INPUT RECORDS:
========
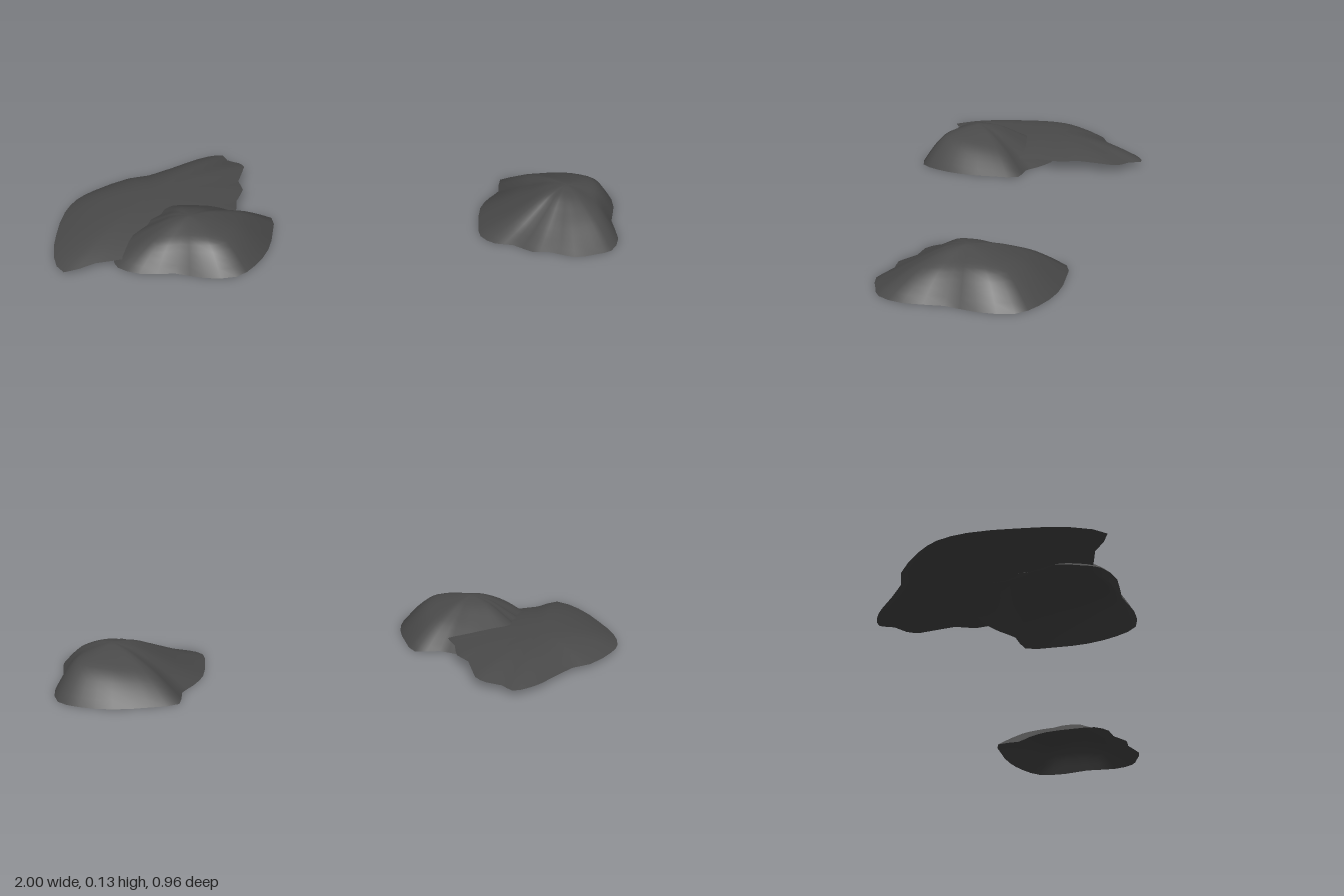
import * as THREE from 'three';

const material = new THREE.MeshStandardMaterial({ color: 0x4a4a4a, side: THREE.DoubleSide });

// Open shell: rings shrink from a closed rim [x, z, y?] to the peak, height(t, rimPoint) gives y
function shell(name, rim, peak, height) {
  const curve = new THREE.CatmullRomCurve3(
    rim.map(([x, z, y = 0]) => new THREE.Vector3(x, y, z)), true, 'centripetal');
  const around = rim.length * 2, rings = 12;
  const edge = Array.from({ length: around }, (_, i) => curve.getPoint(i / around));
  const pos = [...peak], index = [];
  for (let r = 1; r <= rings; r++) {
    const t = r / rings;
    for (const p of edge) {
      pos.push(peak[0] + (p.x - peak[0]) * t, height(t, p), peak[2] + (p.z - peak[2]) * t);
    }
  }
  for (let i = 0; i < around; i++) {
    const j = (i + 1) % around;
    index.push(0, 1 + j, 1 + i);
    for (let r = 0; r < rings - 1; r++) {
      const a = 1 + r * around, b = a + around;
      index.push(a + i, a + j, b + i, a + j, b + j, b + i);
    }
  }
  const geometry = new THREE.BufferGeometry();
  geometry.setAttribute('position', new THREE.Float32BufferAttribute(pos, 3));
  geometry.setIndex(index);
  geometry.computeVertexNormals();
  const mesh = new THREE.Mesh(geometry, material);
  mesh.name = name;
  return mesh;
}

// Smoothly interpolated height profile through [t, y] points
function profile(points) {
  const curve = new THREE.SplineCurve(points.map(([t, y]) => new THREE.Vector2(t, y)));
  const samples = curve.getPoints(120);
  return (t) => {
    const k = samples.findIndex((p) => p.x >= t - 1e-6);
    if (k <= 0) return samples[k < 0 ? samples.length - 1 : 0].y;
    const a = samples[k - 1], b = samples[k];
    return a.y + (b.y - a.y) * (t - a.x) / (b.x - a.x);
  };
}

export function createModel() {
  const group = new THREE.Group();

  // Rounded mound: bulging on its back left, sloping gently on the opposite side
  const moundRim = [
    [0.556, -0.45], [0.65, -0.476], [0.77, -0.487], [0.88, -0.465], [0.957, -0.42],
    [0.984, -0.315], [0.975, -0.21], [0.997, -0.09], [0.973, -0.005], [0.92, 0.03],
    [0.845, 0.062], [0.754, 0.043], [0.7, 0.053], [0.63, 0.02], [0.567, 0.02],
    [0.513, -0.02], [0.5, -0.1], [0.497, -0.22], [0.524, -0.3], [0.556, -0.36],
  ];
  const peak = [0.8, 0.131, -0.22];
  const steep = profile([[0, 0.131], [0.25, 0.121], [0.6, 0.099], [0.8, 0.06], [1, 0]]);
  const gentle = profile([[0, 0.131], [0.25, 0.115], [0.5, 0.075], [0.75, 0.034], [1, 0]]);
  const mound = shell('rightMound', moundRim, peak, (t, p) => {
    const angle = Math.atan2(p.z - peak[2], p.x - peak[0]);
    const w = 0.5 + 0.5 * Math.cos(angle + Math.PI / 4);
    return w * steep(t) + (1 - w) * gentle(t);
  });
  mound.name = 'leftMound';

  // Same mound, turned a quarter
  const turned = mound.clone();
  turned.name = 'rightMound';
  turned.rotation.y = -Math.PI / 2;
  turned.position.set(-0.7, 0, -0.57);

  // Broad low sheet partly tucked under the turned mound
  const sheetRim = [
    [-0.54, -0.42, 0.02], [-0.51, -0.38, 0.022], [-0.46, -0.36, 0.025], [-0.428, -0.325, 0.03],
    [-0.42, -0.2, 0.035], [-0.387, -0.14, 0.035], [-0.39, -0.05, 0.035], [-0.37, 0.05, 0.035],
    [-0.44, 0.18, 0.035], [-0.56, 0.27, 0.03], [-0.65, 0.36, 0.02], [-0.77, 0.41, 0.014],
    [-0.86, 0.478, 0.01], [-0.93, 0.39, 0.01], [-0.975, 0.25, 0.01], [-1, 0.1, 0.012],
    [-0.99, 0, 0.012], [-0.95, -0.075, 0.012], [-0.85, -0.185, 0.014], [-0.78, -0.22, 0.015],
    [-0.65, -0.355, 0.018], [-0.595, -0.4, 0.02],
  ];
  const sheet = shell('lowSheet', sheetRim, [-0.7, 0.067, 0],
    (t, p) => p.y + (0.067 - p.y) * (1 - Math.pow(t, 2.6)));

  group.add(mound, turned, sheet);
  return group;
}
========
WHAT IS REQUIRED: Word for word, please reproduce each entry above and leave out every picture.

OUTPUT BELOW:
import * as THREE from 'three';

const material = new THREE.MeshStandardMaterial({ color: 0x4a4a4a, side: THREE.DoubleSide });

// Open shell: rings shrink from a closed rim [x, z, y?] to the peak, height(t, rimPoint) gives y
function shell(name, rim, peak, height) {
  const curve = new THREE.CatmullRomCurve3(
    rim.map(([x, z, y = 0]) => new THREE.Vector3(x, y, z)), true, 'centripetal');
  const around = rim.length * 2, rings = 12;
  const edge = Array.from({ length: around }, (_, i) => curve.getPoint(i / around));
  const pos = [...peak], index = [];
  for (let r = 1; r <= rings; r++) {
    const t = r / rings;
    for (const p of edge) {
      pos.push(peak[0] + (p.x - peak[0]) * t, height(t, p), peak[2] + (p.z - peak[2]) * t);
    }
  }
  for (let i = 0; i < around; i++) {
    const j = (i + 1) % around;
    index.push(0, 1 + j, 1 + i);
    for (let r = 0; r < rings - 1; r++) {
      const a = 1 + r * around, b = a + around;
      index.push(a + i, a + j, b + i, a + j, b + j, b + i);
    }
  }
  const geometry = new THREE.BufferGeometry();
  geometry.setAttribute('position', new THREE.Float32BufferAttribute(pos, 3));
  geometry.setIndex(index);
  geometry.computeVertexNormals();
  const mesh = new THREE.Mesh(geometry, material);
  mesh.name = name;
  return mesh;
}

// Smoothly interpolated height profile through [t, y] points
function profile(points) {
  const curve = new THREE.SplineCurve(points.map(([t, y]) => new THREE.Vector2(t, y)));
  const samples = curve.getPoints(120);
  return (t) => {
    const k = samples.findIndex((p) => p.x >= t - 1e-6);
    if (k <= 0) return samples[k < 0 ? samples.length - 1 : 0].y;
    const a = samples[k - 1], b = samples[k];
    return a.y + (b.y - a.y) * (t - a.x) / (b.x - a.x);
  };
}

export function createModel() {
  const group = new THREE.Group();

  // Rounded mound: bulging on its back left, sloping gently on the opposite side
  const moundRim = [
    [0.556, -0.45], [0.65, -0.476], [0.77, -0.487], [0.88, -0.465], [0.957, -0.42],
    [0.984, -0.315], [0.975, -0.21], [0.997, -0.09], [0.973, -0.005], [0.92, 0.03],
    [0.845, 0.062], [0.754, 0.043], [0.7, 0.053], [0.63, 0.02], [0.567, 0.02],
    [0.513, -0.02], [0.5, -0.1], [0.497, -0.22], [0.524, -0.3], [0.556, -0.36],
  ];
  const peak = [0.8, 0.131, -0.22];
  const steep = profile([[0, 0.131], [0.25, 0.121], [0.6, 0.099], [0.8, 0.06], [1, 0]]);
  const gentle = profile([[0, 0.131], [0.25, 0.115], [0.5, 0.075], [0.75, 0.034], [1, 0]]);
  const mound = shell('rightMound', moundRim, peak, (t, p) => {
    const angle = Math.atan2(p.z - peak[2], p.x - peak[0]);
    const w = 0.5 + 0.5 * Math.cos(angle + Math.PI / 4);
    return w * steep(t) + (1 - w) * gentle(t);
  });
  mound.name = 'leftMound';

  // Same mound, turned a quarter
  const turned = mound.clone();
  turned.name = 'rightMound';
  turned.rotation.y = -Math.PI / 2;
  turned.position.set(-0.7, 0, -0.57);

  // Broad low sheet partly tucked under the turned mound
  const sheetRim = [
    [-0.54, -0.42, 0.02], [-0.51, -0.38, 0.022], [-0.46, -0.36, 0.025], [-0.428, -0.325, 0.03],
    [-0.42, -0.2, 0.035], [-0.387, -0.14, 0.035], [-0.39, -0.05, 0.035], [-0.37, 0.05, 0.035],
    [-0.44, 0.18, 0.035], [-0.56, 0.27, 0.03], [-0.65, 0.36, 0.02], [-0.77, 0.41, 0.014],
    [-0.86, 0.478, 0.01], [-0.93, 0.39, 0.01], [-0.975, 0.25, 0.01], [-1, 0.1, 0.012],
    [-0.99, 0, 0.012], [-0.95, -0.075, 0.012], [-0.85, -0.185, 0.014], [-0.78, -0.22, 0.015],
    [-0.65, -0.355, 0.018], [-0.595, -0.4, 0.02],
  ];
  const sheet = shell('lowSheet', sheetRim, [-0.7, 0.067, 0],
    (t, p) => p.y + (0.067 - p.y) * (1 - Math.pow(t, 2.6)));

  group.add(mound, turned, sheet);
  return group;
}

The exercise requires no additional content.